Instructions for the Use and Care of Chelsea Shipstrike and Nautical Barometers

Your barometer is an instrument for measuring atmospheric pressure, or the weight of the air surrounding us. Variations in atmospheric pressure are usually an indication of a coming change in the weather. The barometric pressure generally indicates changes 12 to 24 hours in advance. therefore, we watch the barometer to anticipate and forecast, not as an indication of current conditions.

Your barometer is an aneroid or holosteric type. That is, it measures pressure mechanically, without the use of fluids, by means of an evacuated hollow metallic diaphragm. Change in atmospheric pressure on this diaphragm actuates the pointer or indicator hand on the dial. It is not necessary to mount your barometer outdoors since it will operate properly inside.

The barometer scale is graduated in inches, millibars and centimeters as a measurement of atmospheric pressure. At sea level, normal atmospheric pressure is approximately 29.92 inches, 1014 millibars and 76 centimeters. The average variation in pressure normally encountered at any given altitude is approximately 1" to 1 1/2" either way from the average. Frequently, for many days at a time, the variation and attendant movement of the black indicator is confined to a very lmited area.

The gold plated hand on the glass is a marker hand to be set over the indicator hand when a reading is taken. This marks the presurre at the time of the reading so that subsequent change may be readily noted. A gentle tapping on the glass with index finger will cause the indicator hand to move for a more precise reading.

Adjusting Barometer to Local Altitude (cannot be adjusted above 3500 feet)

When it left the factory, your Chelsea barometer was adjusted to correct pressure at sea level, which is standard for measurement of barometric presure regardless of location or altitude. Since atmospheric pressure decreases as altitude increases, if you are located in a higher altitude your barometer will indicate the lower pressure. It will be necessary then for youi to adjust it to give you a reading corrected to sea level.This is done as follows:

  1. Call your local weather bureau for the present barometer reading.
  2. If the correction is less that 0.30 inches this is done by turning the set screw located just inside the hole in the back of the case with a small screwdriver.
  3. If the correction is 0.30 inches or more, the black indicator hand must be removed and placed at the correct reading. This is done by carefully lifting it straight up from the hub, being careful not to bend the hand or arbor, The hand is replaced with gentle, firm pressure of the tumb. A final adjustment is then made as in 2 above.


Your clock case is constructed with a very high-quality brass, then plated and lacquered for appearance and protection. Chenicals contained in ordinary fingerprints or dust are harmful to the finish.
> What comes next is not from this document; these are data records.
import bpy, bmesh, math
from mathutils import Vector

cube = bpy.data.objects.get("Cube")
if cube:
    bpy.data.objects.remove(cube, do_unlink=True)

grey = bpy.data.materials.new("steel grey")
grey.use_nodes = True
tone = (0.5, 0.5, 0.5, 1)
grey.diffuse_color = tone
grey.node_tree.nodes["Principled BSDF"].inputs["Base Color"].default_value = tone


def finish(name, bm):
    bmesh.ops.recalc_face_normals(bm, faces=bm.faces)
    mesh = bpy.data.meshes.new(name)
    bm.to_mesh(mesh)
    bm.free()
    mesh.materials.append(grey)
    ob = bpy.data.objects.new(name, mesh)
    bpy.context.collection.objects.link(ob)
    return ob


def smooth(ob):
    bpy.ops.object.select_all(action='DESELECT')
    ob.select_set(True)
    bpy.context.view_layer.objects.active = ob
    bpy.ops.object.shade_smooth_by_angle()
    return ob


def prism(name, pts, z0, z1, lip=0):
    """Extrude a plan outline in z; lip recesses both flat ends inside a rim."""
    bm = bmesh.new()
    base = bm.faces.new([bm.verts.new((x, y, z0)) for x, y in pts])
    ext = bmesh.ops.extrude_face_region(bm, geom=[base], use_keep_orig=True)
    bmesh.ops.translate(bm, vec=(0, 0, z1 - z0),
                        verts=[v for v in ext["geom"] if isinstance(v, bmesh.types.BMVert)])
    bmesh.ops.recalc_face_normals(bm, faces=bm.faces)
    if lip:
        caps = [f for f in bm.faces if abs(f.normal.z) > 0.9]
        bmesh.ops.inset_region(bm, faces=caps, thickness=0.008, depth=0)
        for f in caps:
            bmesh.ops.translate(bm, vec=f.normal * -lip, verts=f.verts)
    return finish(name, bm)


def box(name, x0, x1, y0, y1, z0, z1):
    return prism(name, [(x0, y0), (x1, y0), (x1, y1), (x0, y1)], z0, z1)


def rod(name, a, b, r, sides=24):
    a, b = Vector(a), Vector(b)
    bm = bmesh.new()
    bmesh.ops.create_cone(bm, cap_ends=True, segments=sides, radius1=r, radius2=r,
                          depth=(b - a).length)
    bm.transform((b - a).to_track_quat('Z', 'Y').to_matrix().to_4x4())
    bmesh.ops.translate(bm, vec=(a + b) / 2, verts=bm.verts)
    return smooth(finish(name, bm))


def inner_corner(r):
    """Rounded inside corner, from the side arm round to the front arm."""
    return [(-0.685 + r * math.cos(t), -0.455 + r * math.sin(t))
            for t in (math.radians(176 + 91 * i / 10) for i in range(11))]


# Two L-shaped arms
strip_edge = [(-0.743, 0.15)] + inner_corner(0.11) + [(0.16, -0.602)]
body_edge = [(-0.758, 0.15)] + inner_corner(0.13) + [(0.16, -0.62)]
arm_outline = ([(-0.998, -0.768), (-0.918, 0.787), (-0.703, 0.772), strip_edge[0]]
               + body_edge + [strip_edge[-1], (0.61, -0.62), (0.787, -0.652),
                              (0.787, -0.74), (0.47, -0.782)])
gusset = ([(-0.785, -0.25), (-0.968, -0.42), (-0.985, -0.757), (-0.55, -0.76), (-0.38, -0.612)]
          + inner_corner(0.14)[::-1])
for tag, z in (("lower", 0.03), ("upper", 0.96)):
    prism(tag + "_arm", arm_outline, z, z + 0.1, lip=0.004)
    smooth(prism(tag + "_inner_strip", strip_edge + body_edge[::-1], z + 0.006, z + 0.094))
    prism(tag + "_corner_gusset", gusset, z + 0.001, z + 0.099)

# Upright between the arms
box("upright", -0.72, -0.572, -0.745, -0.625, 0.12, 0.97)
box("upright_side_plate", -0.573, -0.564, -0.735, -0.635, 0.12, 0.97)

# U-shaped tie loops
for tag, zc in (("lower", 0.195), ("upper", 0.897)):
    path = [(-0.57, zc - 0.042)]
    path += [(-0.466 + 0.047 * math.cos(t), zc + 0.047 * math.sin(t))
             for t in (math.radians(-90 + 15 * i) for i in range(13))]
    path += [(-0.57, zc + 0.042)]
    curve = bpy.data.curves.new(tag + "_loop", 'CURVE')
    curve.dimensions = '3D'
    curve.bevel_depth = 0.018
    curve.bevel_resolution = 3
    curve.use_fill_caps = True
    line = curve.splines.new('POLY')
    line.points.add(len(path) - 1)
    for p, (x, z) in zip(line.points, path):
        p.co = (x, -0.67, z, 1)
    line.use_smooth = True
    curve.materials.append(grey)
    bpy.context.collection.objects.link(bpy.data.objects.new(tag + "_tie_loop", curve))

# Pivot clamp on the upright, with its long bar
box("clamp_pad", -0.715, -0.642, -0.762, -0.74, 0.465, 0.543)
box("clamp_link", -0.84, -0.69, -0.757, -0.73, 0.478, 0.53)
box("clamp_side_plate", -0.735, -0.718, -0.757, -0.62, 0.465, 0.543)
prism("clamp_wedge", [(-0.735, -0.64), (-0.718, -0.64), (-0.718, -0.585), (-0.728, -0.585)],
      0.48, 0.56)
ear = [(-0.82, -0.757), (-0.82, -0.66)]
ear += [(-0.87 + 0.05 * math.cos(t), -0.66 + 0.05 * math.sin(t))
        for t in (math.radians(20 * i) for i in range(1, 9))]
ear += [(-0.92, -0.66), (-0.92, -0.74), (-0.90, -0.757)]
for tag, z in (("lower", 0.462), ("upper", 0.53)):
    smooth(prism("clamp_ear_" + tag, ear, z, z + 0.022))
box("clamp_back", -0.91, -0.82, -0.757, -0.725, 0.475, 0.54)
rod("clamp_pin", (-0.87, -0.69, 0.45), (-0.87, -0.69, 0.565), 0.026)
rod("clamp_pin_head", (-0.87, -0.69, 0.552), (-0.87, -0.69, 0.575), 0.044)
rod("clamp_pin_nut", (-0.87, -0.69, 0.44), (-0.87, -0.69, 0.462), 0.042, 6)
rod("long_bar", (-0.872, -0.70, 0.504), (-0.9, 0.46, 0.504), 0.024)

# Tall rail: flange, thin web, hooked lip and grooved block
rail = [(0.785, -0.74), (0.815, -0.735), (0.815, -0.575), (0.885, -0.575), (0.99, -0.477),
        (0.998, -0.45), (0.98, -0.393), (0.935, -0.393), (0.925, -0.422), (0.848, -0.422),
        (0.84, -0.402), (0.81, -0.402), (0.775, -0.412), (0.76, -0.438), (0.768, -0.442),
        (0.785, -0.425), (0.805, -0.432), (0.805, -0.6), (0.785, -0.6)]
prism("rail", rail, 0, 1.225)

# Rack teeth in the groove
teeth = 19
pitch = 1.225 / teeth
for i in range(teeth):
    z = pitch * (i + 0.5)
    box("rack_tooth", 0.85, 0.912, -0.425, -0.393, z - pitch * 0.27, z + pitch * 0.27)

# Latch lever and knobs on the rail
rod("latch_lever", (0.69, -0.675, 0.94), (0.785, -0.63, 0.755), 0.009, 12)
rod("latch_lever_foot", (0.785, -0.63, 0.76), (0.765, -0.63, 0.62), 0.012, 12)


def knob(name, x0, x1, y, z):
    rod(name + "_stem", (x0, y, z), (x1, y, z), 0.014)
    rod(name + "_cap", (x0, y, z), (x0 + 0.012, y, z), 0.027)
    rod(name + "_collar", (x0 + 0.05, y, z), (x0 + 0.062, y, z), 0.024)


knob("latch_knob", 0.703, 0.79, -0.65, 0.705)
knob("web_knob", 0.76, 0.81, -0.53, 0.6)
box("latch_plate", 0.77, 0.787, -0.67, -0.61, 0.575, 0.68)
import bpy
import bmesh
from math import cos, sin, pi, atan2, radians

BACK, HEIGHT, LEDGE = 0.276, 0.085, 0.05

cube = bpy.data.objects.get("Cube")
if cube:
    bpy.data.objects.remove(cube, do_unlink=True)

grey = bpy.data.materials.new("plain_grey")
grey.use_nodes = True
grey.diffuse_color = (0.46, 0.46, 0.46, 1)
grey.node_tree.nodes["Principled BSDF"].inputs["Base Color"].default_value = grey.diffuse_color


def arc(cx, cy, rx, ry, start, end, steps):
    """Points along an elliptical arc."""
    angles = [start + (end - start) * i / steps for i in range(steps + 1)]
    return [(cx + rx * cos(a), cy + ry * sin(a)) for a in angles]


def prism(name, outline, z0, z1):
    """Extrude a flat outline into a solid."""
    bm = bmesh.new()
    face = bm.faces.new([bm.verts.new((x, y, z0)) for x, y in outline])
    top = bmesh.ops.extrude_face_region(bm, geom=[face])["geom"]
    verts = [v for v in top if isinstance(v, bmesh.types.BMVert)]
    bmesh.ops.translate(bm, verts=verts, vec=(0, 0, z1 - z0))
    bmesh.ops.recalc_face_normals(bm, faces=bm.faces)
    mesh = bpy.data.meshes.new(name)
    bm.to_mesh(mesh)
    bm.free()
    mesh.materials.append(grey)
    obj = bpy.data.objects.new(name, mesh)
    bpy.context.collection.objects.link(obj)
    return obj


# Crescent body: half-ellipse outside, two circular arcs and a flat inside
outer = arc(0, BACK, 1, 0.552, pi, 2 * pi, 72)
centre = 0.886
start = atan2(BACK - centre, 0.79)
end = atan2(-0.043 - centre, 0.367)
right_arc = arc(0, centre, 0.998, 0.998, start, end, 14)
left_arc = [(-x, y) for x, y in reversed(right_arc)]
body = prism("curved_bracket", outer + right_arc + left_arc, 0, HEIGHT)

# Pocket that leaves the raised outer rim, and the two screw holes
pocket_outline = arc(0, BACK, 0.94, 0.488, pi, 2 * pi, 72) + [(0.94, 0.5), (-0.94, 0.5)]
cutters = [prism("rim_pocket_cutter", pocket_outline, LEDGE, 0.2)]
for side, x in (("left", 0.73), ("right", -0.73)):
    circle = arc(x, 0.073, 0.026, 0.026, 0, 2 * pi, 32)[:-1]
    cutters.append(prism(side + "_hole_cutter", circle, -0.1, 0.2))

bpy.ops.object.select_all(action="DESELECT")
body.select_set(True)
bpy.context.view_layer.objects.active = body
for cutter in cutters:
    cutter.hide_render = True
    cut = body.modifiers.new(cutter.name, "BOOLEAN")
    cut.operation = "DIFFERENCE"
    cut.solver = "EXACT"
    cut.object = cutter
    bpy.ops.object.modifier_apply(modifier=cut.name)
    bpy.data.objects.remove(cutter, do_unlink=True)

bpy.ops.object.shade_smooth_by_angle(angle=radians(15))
DO NOT apply polish, cleaner or other liquid to the clock case as this will result in pitting and tarnishing.

To remove harmful chemicals from the surface, we recommend you wipe your case with a soft cloth weekly. Treated with care, the lacquer seal will not be broken and your clock will retain its bright appearance.